**DATA SECTION:**
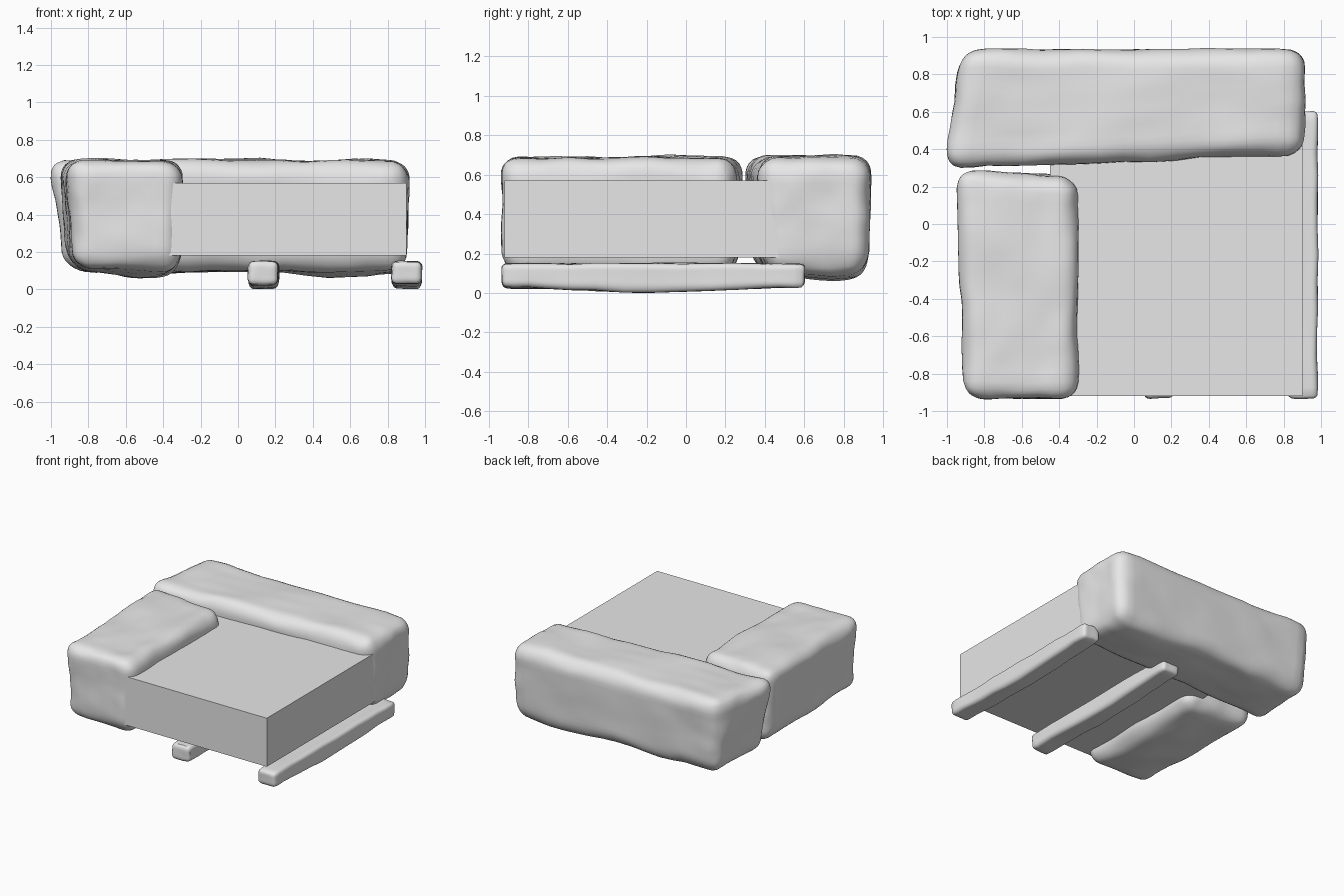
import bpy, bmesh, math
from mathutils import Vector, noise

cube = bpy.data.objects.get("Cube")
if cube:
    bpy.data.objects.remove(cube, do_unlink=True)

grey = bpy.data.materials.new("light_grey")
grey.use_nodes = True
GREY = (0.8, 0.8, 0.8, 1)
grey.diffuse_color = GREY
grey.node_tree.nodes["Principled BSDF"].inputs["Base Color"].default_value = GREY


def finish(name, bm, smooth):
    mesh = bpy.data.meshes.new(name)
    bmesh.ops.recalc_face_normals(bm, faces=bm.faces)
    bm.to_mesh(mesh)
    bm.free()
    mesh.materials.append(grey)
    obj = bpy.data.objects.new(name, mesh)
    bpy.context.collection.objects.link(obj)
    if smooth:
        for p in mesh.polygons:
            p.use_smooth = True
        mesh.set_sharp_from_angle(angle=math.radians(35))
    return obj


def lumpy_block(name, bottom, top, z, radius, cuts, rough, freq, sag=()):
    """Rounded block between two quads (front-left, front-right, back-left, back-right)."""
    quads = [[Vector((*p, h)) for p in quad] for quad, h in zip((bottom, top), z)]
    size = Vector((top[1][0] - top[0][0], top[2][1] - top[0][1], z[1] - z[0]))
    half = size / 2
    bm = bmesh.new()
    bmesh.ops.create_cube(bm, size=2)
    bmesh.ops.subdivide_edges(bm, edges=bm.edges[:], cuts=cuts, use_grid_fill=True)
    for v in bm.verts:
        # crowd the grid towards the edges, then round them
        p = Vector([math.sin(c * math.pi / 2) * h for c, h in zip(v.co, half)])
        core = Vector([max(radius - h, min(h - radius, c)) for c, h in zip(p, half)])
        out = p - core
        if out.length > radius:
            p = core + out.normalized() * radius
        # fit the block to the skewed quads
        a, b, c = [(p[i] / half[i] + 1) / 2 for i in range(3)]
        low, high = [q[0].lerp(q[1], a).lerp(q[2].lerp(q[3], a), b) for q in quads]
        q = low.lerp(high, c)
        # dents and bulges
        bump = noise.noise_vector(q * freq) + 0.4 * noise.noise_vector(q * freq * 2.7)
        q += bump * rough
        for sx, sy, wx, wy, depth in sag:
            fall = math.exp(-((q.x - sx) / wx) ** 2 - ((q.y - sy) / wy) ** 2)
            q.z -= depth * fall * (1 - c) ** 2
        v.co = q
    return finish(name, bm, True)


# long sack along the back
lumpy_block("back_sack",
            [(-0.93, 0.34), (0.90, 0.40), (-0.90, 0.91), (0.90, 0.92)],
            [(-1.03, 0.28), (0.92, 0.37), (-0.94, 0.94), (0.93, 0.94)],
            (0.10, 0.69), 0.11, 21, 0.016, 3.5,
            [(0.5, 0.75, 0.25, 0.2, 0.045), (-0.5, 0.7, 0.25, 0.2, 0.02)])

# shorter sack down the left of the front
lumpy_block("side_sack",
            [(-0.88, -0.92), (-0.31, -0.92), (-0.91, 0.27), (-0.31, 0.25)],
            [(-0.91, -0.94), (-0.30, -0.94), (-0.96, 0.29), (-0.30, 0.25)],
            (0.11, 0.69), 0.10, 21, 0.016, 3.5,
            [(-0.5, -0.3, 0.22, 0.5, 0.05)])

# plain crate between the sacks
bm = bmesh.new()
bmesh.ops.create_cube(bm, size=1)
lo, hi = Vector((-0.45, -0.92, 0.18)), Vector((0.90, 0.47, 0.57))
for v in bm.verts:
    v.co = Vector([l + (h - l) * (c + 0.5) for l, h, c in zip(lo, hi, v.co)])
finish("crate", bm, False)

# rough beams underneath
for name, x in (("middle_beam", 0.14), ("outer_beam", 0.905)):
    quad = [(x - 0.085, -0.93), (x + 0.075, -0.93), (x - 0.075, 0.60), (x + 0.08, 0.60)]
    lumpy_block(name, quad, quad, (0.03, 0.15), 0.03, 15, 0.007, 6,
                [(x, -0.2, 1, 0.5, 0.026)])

**WHAT YOU NEED TO DO:**
What is needed is each line of the entries that contains the word "half".

**PROBLEM SOLUTION:**
    half = size / 2
        p = Vector([math.sin(c * math.pi / 2) * h for c, h in zip(v.co, half)])
        core = Vector([max(radius - h, min(h - radius, c)) for c, h in zip(p, half)])
        a, b, c = [(p[i] / half[i] + 1) / 2 for i in range(3)]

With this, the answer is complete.